» **WHAT IS NEEDED**
Give again, word for word, each line below starting at the one that contains "point.co = (*place, 0, 1)" and ending at the one that contains "bpy.data.objects.remove(helper)".

(Beginning of EXERCISE INPUT)

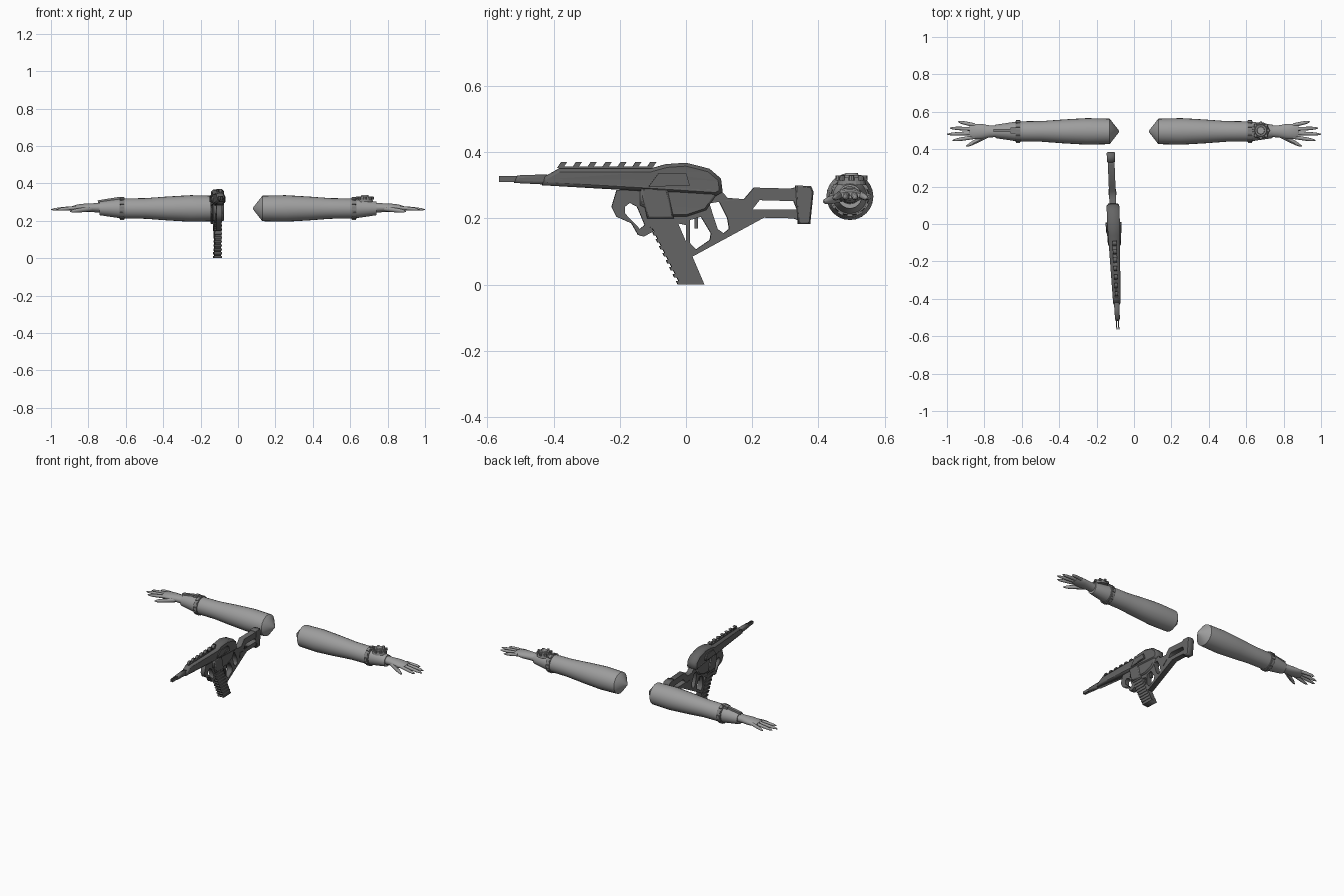
import bpy, bmesh, math
from mathutils import Matrix, Vector

if "Cube" in bpy.data.objects:
    bpy.data.objects.remove(bpy.data.objects["Cube"])


def material(name, value):
    mat = bpy.data.materials.new(name)
    mat.use_nodes = True
    mat.diffuse_color = (value, value, value, 1)
    mat.node_tree.nodes["Principled BSDF"].inputs["Base Color"].default_value = mat.diffuse_color
    return mat


ARM = material("arm grey", .34)
GEAR = material("wrist gear grey", .22)
GUN = material("gunmetal", .13)


def add(name, mesh, mat):
    mesh.materials.clear()
    mesh.materials.append(mat)
    part = bpy.data.objects.new(name, mesh)
    bpy.context.collection.objects.link(part)
    return part


def finish(bm, name, mat):
    bmesh.ops.recalc_face_normals(bm, faces=bm.faces)
    mesh = bpy.data.meshes.new(name)
    bm.to_mesh(mesh)
    bm.free()
    return add(name, mesh, mat)


def loft(name, sections, mat, side, sides=24):
    """Smooth skin over rings across x; each section is centre, y radius, z radius."""
    bm = bmesh.new()
    rings = []
    for (x, y, z), wide, high in sections:
        angles = [math.tau * i / sides for i in range(sides)]
        rings.append([bm.verts.new((side * x, y + wide * math.cos(a), z + high * math.sin(a)))
                      for a in angles])
    for near, far in zip(rings, rings[1:]):
        for i in range(sides):
            bm.faces.new((near[i - 1], near[i], far[i], far[i - 1]))
    bm.faces.new(rings[0])
    bm.faces.new(rings[-1])
    mesh = finish(bm, name, mat).data
    mesh.polygons.foreach_set("use_smooth", [True] * len(mesh.polygons))
    mesh.set_sharp_from_angle(angle=math.radians(40))


def disc(name, center, radius, height, mat, sides=20):
    bm = bmesh.new()
    bmesh.ops.create_cone(bm, cap_ends=True, segments=sides, radius1=radius, radius2=radius * .85,
                          depth=height, matrix=Matrix.Translation(center))
    finish(bm, name, mat)


def block(name, center, size, mat, angle=0, axis='X'):
    bm = bmesh.new()
    placed = Matrix.Translation(center) @ Matrix.Rotation(angle, 4, axis)
    bmesh.ops.create_cube(bm, size=1, matrix=placed @ Matrix.Diagonal((*size, 1)))
    finish(bm, name, mat)


# Profile axes (x, y, z) become gun axes (y, z, x), turned slightly about z
TO_SIDE = Matrix(((0, 0, 1), (1, 0, 0), (0, 1, 0))).to_4x4()
GUN_FRAME = Matrix.Translation((-.109, 0, 0)) @ Matrix.Rotation(.04, 4, 'Z') @ TO_SIDE


def plate(name, half, outline, *holes, bevel=0, shift=0):
    """Extruded side profile with holes, narrowing toward the front of the gun."""
    curve = bpy.data.curves.new(name, 'CURVE')
    curve.dimensions, curve.fill_mode = '2D', 'BOTH'
    curve.extrude, curve.bevel_depth = half - bevel, bevel
    curve.offset, curve.bevel_resolution = -bevel, 0
    for points in (outline, *holes):
        spline = curve.splines.new('POLY')
        spline.points.add(len(points) - 1)
        for point, place in zip(spline.points, points):
            point.co = (*place, 0, 1)
        spline.use_cyclic_u = True
    helper = bpy.data.objects.new(name + " helper", curve)
    bpy.context.collection.objects.link(helper)
    graph = bpy.context.evaluated_depsgraph_get()
    mesh = bpy.data.meshes.new_from_object(helper.evaluated_get(graph))
    bpy.data.objects.remove(helper)
    for vert in mesh.vertices:
        vert.co.z = (vert.co.z + shift) * (1 + min(vert.co.x, 0))
    mesh.transform(GUN_FRAME)
    add(name, mesh, GUN)


def slab(name, half, start, size, lean=0, **options):
    """Plate with a parallelogram profile, its upper edge moved by lean."""
    (y, z), (length, height) = start, size
    plate(name, half, [(y, z), (y + length, z), (y + length + lean, z + height),
                       (y + lean, z + height)], **options)


# Arms and hands, mirrored; sleeve rings are evenly spaced from shoulder to wrist
AXIS_Y, AXIS_Z = .495, .266
sleeve_radii = [.068, .071, .064, .055, .054, .036]
palm = [(.73, .03, .027), (.77, .032, .024), (.82, .041, .022), (.86, .04, .017), (.88, .033, .01)]
finger_tips = {"index": (.97, .447), "middle": (1, .48), "ring": (.985, .513), "little": (.94, .547)}


def digit(name, root, tip, radius, side):
    """Finger that tapers to a rounded tip."""
    sections = []
    for step in range(9):
        t = step / 8
        size = radius * math.sqrt(1.05 - t ** 4)
        sections.append((root.lerp(tip, t), size, size))
    loft(name, sections, ARM, side, sides=10)


for side, label in ((1, "left"), (-1, "right")):
    sections = [((.08, AXIS_Y, AXIS_Z), .004, .004)]
    for i, radius in enumerate(sleeve_radii):
        sections.append(((.13 + .122 * i, AXIS_Y, AXIS_Z), radius, radius))
    loft(label + "_sleeve", sections, ARM, side)
    loft(label + "_hand", [((x, AXIS_Y, .27), wide, high) for x, wide, high in palm], ARM, side)
    for i, (finger, (x, y)) in enumerate(finger_tips.items()):
        root = Vector((.85, .465 + .021 * i, .271))
        digit(f"{label}_{finger}_finger", root, Vector((x, y, .26)), .01, side)
    digit(label + "_thumb", Vector((.78, .475, .265)), Vector((.897, .416, .25)), .013, side)

    # Wrist strap with raised links
    loft(label + "_strap", [((x, AXIS_Y, AXIS_Z), radius, radius) for x, radius in
                            ((.605, .05), (.607, .058), (.633, .056), (.635, .05))], GEAR, side)
    for i in range(12):
        angle = math.tau * i / 12
        center = (side * .62, AXIS_Y + .058 * math.cos(angle), AXIS_Z + .058 * math.sin(angle))
        block(f"{label}_strap_link_{i}", center, (.02, .006, .018), GEAR, angle)

# Left wrist device: round dial with studs around it
dial = Vector((.678, .5, .312))
block("dial_bracket", dial - Vector((.03, 0, 0)), (.04, .05, .016), GEAR)
disc("dial_base", dial, .045, .022, GEAR)
disc("dial_ring", dial + Vector((0, 0, .012)), .036, .014, GEAR)
disc("dial_cap", dial + Vector((0, 0, .02)), .022, .01, ARM)
for i in range(8):
    offset = Matrix.Rotation(math.tau * i / 8, 3, 'Z') @ Vector((.04, 0, .01))
    disc(f"dial_stud_{i}", dial + offset, .009, .014, GEAR, sides=8)

# Right wrist device: slim housing along the forearm
block("forearm_rail", (-.69, .5, .312), (.12, .018, .014), GEAR, -.16, 'Y')
block("forearm_rail_mount", (-.645, .5, .318), (.03, .034, .014), GEAR)

# Gun: upper shroud and toothed top rail
plate("upper_shroud", .034, [(-.435, .3), (-.43, .325), (-.385, .35), (-.11, .35), (-.06, .364),
                             (0, .368), (.07, .35), (.105, .32), (.11, .28), (.09, .268),
                             (-.14, .283)], bevel=.01)
slab("top_rail", .012, (-.385, .345), (.28, .011))
for i in range(7):
    slab(f"rail_tooth_{i}", .012, (-.39 + .045 * i, .352), (.018, .018), lean=.012)

# Barrel, forked muzzle and details on both sides
plate("barrel", .026, [(-.52, .307), (-.51, .33), (-.42, .333), (-.42, .302)], bevel=.008)
for side, label in ((1, "left"), (-1, "right")):
    slab(label + "_muzzle_prong", .006, (-.565, .31), (.06, .018), shift=side * .012)
    plate(label + "_receiver_panel", .004, [(-.115, .295), (-.085, .335), (0, .335), (.01, .3)],
          shift=side * .035)
    plate(label + "_receiver_rib", .003, [(-.05, .3), (0, .33), (.01, .3)], shift=side * .04)
    plate(label + "_hinge_panel", .003, [(.155, .19), (.155, .225), (.187, .222)],
          shift=side * .018)

# Frame with trigger guard opening, grip opening and skeleton stock opening
guard_hole = [(.012, .195), (.045, .205), (.075, .155), (.072, .135), (.03, .106), (.012, .125)]
grip_hole = [(.07, .245), (.1, .25), (.125, .2), (.13, .168), (.113, .155), (.095, .168)]
stock_hole = [(.2, .227), (.222, .255), (.325, .252), (.335, .227)]
plate("frame_and_stock", .018,
      [(-.15, .29), (.1, .29), (.125, .262), (.175, .258), (.205, .293), (.315, .29), (.35, .298),
       (.35, .19), (.325, .2), (.235, .202), (.02, .085), (0, .1), (0, .18), (-.05, .19),
       (-.14, .24)], guard_hole, grip_hole, stock_hole)
plate("butt_pad", .022, [(.33, .3), (.378, .297), (.385, .28), (.375, .183), (.338, .183)],
      bevel=.004)
plate("lower_receiver", .028, [(-.14, .285), (.1, .285), (.06, .225), (0, .205), (-.07, .205),
                               (-.14, .24)], bevel=.006)
slab("trigger", .006, (.026, .17), (.01, .04))

# Foregrip loop
plate("foregrip", .018, [(-.21, .285), (-.13, .285), (-.125, .23), (-.1, .16), (-.128, .145),
                         (-.145, .15), (-.165, .185), (-.21, .205), (-.225, .235)],
      [(-.185, .235), (-.17, .247), (-.148, .235), (-.125, .18), (-.14, .168), (-.185, .215)])

# Slanted magazine with ribs
plate("magazine", .018, [(-.14, .245), (-.05, .245), (.053, .005), (-.022, .01)])
slab("magazine_well", .034, (-.118, .2), (.08, .09), lean=-.02, bevel=.005)
rib_top, rib_bottom = Vector((-.117, .19)), Vector((-.025, 0))
for i in range(10):
    slab(f"magazine_rib_{i}", .022, rib_top.lerp(rib_bottom, i / 9), (.08, .011), lean=-.005)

(End of EXERCISE INPUT)

» **OUTPUT BELOW**
            point.co = (*place, 0, 1)
        spline.use_cyclic_u = True
    helper = bpy.data.objects.new(name + " helper", curve)
    bpy.context.collection.objects.link(helper)
    graph = bpy.context.evaluated_depsgraph_get()
    mesh = bpy.data.meshes.new_from_object(helper.evaluated_get(graph))
    bpy.data.objects.remove(helper)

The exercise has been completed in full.